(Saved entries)

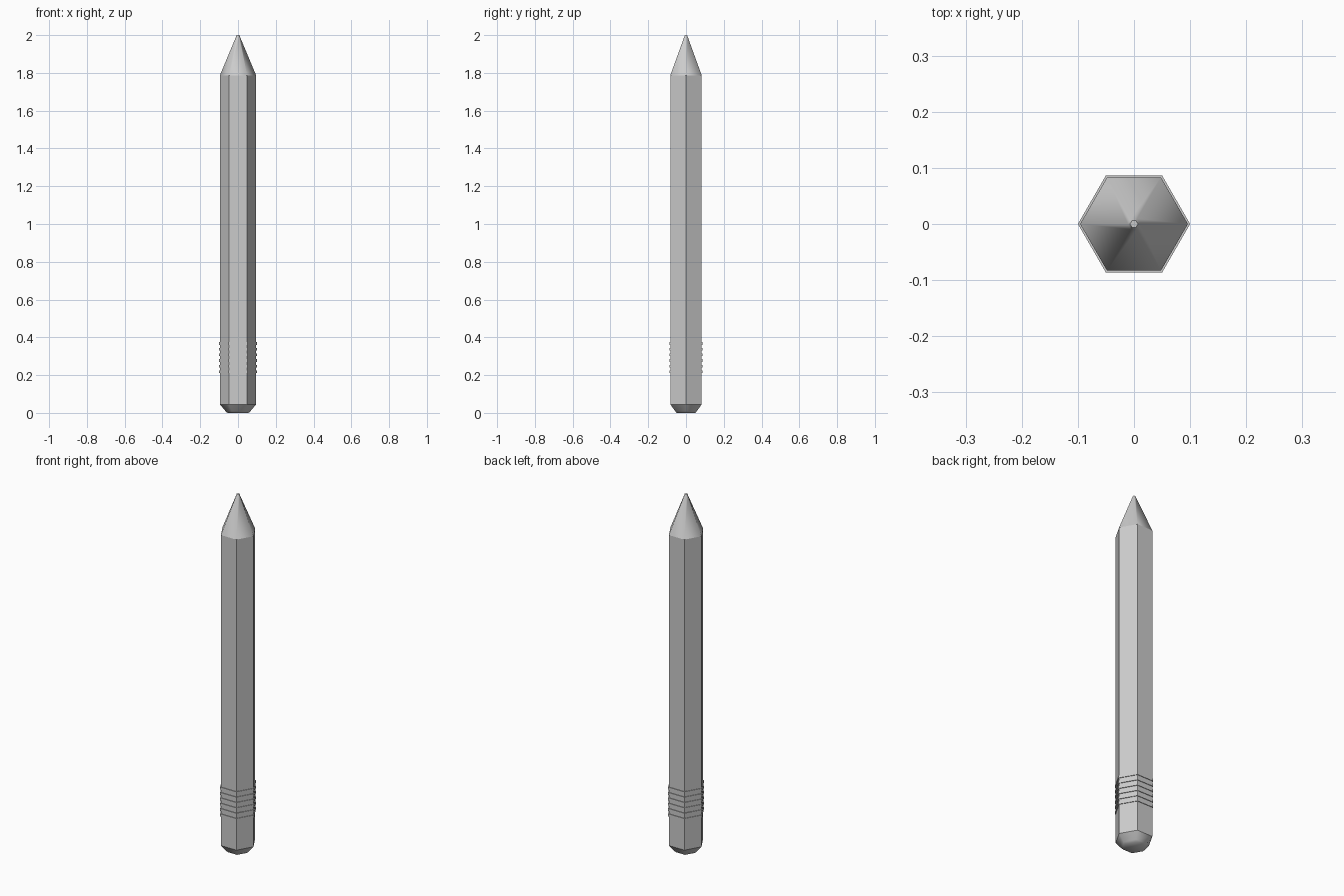
import bpy, math

if "Cube" in bpy.data.objects:
    bpy.data.objects.remove(bpy.data.objects["Cube"])


def hex_lathe(name, profile, smooth_angle=None):
    """Six-sided solid from (radius, height) points, corners on the x axis."""
    verts = [(r * math.cos(i * math.pi / 3), r * math.sin(i * math.pi / 3), z)
             for r, z in profile for i in range(6)]
    faces = [[6 * k + i, 6 * k + (i + 1) % 6, 6 * k + 6 + (i + 1) % 6, 6 * k + 6 + i]
             for k in range(len(profile) - 1) for i in range(6)]
    last = 6 * (len(profile) - 1)
    faces += [list(range(5, -1, -1)), list(range(last, last + 6))]
    mesh = bpy.data.meshes.new(name)
    mesh.from_pydata(verts, [], faces)
    obj = bpy.data.objects.new(name, mesh)
    bpy.context.collection.objects.link(obj)
    if smooth_angle:
        bpy.context.view_layer.objects.active = obj
        obj.select_set(True)
        bpy.ops.object.shade_smooth_by_angle(angle=math.radians(smooth_angle))
        obj.select_set(False)
    return obj


# Hexagonal barrel
hex_lathe("barrel", [(0.096, 0.045), (0.096, 1.787)])

# Sharpened point with a tiny blunt tip
hex_lathe("point", [(0.096, 1.787), (0.011, 1.99), (0.007, 2.0)], 65)

# Chamfered eraser end
hex_lathe("eraser", [(0.056, 0.0), (0.066, 0.009), (0.096, 0.045)], 65)

# Raised grip bands near the eraser
for i in range(6):
    z = 0.217 + i * 0.03
    hex_lathe(f"grip_band_{i + 1}", [(0.1, z - 0.007), (0.1, z + 0.007)])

WHAT TO DO
Filter the entries and copy out every line with the word "Cube".

FINAL ANSWER
if "Cube" in bpy.data.objects:
    bpy.data.objects.remove(bpy.data.objects["Cube"])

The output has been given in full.